++++ Records ++++
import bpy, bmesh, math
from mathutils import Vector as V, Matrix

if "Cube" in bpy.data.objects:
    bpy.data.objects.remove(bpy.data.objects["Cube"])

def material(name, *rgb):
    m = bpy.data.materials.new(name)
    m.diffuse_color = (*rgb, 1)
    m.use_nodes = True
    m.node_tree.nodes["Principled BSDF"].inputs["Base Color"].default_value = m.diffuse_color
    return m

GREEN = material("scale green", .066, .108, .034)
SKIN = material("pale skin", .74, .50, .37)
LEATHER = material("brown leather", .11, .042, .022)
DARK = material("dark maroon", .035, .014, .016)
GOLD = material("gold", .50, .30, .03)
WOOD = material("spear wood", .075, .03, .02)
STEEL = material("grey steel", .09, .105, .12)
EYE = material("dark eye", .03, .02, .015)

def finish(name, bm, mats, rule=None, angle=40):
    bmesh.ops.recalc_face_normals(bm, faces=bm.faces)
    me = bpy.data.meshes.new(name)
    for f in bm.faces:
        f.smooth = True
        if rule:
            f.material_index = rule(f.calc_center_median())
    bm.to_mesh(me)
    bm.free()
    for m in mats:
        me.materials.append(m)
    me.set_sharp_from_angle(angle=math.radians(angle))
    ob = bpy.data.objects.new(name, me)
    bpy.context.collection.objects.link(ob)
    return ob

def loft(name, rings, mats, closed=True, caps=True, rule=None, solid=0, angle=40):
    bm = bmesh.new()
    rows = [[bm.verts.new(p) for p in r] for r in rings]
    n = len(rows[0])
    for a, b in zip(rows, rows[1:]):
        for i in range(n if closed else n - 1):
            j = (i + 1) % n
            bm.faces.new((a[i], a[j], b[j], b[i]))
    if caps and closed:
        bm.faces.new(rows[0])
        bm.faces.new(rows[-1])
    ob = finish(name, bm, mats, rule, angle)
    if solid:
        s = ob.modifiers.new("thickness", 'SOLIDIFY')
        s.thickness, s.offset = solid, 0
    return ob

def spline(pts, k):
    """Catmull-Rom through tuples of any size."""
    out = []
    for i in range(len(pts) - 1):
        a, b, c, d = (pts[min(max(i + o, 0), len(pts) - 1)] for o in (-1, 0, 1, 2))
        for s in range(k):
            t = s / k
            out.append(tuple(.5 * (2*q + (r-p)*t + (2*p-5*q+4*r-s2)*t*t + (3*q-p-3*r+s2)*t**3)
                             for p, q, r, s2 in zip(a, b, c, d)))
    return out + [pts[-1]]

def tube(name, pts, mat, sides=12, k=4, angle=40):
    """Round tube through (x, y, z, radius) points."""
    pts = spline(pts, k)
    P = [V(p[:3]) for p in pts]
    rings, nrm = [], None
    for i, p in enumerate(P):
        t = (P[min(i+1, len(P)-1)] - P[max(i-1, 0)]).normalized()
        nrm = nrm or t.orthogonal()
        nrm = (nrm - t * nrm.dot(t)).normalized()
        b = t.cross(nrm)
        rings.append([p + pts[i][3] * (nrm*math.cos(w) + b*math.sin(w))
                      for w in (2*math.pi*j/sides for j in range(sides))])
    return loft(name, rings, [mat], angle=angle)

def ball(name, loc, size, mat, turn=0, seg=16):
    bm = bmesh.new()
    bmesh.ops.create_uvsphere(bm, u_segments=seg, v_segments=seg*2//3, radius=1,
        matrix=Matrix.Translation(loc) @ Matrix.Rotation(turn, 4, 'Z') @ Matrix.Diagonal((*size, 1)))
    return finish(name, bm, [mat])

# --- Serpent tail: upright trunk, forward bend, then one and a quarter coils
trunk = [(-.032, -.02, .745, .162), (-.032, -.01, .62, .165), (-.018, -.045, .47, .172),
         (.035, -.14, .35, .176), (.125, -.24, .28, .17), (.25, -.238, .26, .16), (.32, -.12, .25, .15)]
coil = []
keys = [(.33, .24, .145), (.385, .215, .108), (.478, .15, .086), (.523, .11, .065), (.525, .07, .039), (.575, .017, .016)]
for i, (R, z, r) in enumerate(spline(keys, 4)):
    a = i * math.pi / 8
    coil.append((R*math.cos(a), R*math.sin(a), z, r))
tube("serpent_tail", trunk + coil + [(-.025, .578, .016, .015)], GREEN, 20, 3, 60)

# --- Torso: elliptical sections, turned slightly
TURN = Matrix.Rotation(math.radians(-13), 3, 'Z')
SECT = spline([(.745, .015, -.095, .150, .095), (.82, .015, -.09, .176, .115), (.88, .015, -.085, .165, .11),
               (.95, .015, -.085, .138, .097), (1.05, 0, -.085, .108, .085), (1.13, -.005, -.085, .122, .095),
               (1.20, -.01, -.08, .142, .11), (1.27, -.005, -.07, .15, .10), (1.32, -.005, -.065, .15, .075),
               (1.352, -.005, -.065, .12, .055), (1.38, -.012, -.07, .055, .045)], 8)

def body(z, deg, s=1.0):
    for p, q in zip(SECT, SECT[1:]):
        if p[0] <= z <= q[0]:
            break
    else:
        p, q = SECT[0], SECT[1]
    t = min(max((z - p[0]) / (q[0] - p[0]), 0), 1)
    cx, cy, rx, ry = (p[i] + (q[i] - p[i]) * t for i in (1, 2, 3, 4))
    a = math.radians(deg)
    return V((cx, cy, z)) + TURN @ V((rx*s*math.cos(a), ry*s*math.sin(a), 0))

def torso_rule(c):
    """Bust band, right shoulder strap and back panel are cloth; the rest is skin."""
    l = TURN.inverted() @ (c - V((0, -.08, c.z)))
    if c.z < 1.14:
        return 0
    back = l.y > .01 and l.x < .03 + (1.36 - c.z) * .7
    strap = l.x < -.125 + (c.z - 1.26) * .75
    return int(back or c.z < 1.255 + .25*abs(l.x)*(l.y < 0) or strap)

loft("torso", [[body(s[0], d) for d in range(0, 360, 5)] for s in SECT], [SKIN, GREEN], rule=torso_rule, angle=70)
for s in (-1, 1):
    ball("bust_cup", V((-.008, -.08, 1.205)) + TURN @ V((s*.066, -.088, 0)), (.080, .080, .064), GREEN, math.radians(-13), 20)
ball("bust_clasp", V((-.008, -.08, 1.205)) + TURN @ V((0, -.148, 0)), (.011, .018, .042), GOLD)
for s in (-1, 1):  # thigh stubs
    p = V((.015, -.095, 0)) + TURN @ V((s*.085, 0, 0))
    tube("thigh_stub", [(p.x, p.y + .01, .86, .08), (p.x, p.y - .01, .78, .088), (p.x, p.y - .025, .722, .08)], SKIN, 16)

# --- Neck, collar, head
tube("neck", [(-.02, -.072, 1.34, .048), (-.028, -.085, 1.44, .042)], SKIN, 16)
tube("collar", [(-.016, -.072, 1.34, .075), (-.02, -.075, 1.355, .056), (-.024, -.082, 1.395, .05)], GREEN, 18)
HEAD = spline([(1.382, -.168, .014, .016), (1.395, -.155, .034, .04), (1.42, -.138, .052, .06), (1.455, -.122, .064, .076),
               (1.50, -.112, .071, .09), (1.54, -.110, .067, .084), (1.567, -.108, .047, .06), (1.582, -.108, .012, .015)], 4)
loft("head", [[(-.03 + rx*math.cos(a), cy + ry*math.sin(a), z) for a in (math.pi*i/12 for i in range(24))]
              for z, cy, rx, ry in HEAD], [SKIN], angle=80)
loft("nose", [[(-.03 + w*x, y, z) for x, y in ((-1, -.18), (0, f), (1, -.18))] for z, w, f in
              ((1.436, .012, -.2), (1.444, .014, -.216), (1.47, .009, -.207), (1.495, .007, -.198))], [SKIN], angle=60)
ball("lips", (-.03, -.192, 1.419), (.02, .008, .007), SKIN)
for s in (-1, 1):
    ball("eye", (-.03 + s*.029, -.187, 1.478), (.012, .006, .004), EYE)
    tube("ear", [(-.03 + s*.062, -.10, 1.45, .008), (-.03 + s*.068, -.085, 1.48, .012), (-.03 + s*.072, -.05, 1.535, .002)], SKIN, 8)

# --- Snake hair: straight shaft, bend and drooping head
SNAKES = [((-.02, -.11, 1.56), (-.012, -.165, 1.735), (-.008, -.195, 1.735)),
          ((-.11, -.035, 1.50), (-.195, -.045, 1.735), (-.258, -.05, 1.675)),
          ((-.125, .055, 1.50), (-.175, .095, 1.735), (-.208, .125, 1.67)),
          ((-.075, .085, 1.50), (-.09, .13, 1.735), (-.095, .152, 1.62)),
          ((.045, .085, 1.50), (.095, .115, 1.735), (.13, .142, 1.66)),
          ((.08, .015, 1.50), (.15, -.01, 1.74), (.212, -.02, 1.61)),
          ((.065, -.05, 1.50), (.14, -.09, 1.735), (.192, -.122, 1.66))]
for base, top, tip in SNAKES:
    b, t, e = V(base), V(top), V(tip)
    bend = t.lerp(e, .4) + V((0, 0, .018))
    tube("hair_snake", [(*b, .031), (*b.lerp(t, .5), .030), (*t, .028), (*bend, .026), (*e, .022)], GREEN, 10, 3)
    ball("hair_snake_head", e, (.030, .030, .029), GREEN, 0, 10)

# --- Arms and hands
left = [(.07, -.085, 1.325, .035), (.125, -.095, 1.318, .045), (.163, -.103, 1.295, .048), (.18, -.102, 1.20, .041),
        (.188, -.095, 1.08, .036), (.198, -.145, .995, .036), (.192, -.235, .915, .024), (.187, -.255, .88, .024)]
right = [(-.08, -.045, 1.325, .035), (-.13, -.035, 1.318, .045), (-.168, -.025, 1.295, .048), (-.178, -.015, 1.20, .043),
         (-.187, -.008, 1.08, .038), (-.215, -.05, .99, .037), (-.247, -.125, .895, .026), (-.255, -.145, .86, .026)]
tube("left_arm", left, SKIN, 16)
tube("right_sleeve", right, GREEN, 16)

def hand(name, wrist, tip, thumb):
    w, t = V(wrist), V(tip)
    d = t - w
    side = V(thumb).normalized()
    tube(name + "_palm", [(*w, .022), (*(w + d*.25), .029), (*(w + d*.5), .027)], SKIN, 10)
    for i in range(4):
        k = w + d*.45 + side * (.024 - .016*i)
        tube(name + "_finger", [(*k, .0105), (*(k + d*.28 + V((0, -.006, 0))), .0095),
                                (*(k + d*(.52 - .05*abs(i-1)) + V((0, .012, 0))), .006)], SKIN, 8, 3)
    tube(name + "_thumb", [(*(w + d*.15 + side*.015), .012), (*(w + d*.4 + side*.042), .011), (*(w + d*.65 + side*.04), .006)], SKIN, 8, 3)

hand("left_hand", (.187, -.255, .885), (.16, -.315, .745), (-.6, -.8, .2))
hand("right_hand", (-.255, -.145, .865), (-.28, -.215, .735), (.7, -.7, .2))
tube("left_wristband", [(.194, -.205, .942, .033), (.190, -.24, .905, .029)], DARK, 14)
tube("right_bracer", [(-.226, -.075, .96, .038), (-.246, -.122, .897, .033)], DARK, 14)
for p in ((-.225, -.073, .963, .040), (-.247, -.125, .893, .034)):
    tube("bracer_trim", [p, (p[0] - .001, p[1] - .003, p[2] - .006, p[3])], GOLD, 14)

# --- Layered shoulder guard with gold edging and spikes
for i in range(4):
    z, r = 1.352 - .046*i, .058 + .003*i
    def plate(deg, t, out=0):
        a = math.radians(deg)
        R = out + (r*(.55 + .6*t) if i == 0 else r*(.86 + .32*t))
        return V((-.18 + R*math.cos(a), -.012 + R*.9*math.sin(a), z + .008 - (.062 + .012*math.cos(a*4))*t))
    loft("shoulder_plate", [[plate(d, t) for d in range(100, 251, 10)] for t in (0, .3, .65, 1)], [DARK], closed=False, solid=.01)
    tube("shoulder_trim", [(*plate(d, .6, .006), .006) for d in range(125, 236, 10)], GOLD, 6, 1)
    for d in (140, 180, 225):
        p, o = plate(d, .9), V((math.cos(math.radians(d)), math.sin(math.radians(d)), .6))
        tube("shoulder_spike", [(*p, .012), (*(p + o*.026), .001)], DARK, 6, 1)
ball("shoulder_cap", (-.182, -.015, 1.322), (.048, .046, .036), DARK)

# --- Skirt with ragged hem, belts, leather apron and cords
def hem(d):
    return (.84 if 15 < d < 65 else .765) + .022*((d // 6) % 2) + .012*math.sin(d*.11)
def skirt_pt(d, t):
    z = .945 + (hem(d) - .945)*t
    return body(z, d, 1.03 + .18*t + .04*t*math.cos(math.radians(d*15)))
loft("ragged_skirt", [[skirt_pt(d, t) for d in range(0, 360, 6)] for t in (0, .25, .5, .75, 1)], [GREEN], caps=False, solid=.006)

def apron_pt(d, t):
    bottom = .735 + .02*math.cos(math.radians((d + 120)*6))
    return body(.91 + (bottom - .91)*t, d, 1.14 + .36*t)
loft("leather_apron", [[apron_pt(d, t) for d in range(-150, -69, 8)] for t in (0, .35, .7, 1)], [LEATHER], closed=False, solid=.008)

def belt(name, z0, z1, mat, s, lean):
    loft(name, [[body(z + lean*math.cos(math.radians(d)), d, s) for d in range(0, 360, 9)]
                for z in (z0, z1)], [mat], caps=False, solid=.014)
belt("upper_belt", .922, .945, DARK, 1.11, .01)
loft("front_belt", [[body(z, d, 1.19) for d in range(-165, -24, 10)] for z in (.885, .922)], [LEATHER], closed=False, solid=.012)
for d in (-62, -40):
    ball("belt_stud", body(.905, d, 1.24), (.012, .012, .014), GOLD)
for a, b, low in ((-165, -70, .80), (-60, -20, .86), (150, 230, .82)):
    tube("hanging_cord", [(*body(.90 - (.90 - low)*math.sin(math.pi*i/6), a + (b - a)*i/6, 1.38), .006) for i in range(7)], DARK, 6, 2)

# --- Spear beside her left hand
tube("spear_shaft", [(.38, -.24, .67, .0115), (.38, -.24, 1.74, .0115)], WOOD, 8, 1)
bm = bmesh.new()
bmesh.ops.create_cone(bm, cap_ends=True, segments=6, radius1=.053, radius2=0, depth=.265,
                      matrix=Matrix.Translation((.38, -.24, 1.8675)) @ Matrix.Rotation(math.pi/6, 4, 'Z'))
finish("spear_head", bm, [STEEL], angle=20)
++++
**Problem description:**
Whenever the string "None" turns up in a line above, copy that line out.

**Response for this exercise:**
def finish(name, bm, mats, rule=None, angle=40):
def loft(name, rings, mats, closed=True, caps=True, rule=None, solid=0, angle=40):
    rings, nrm = [], None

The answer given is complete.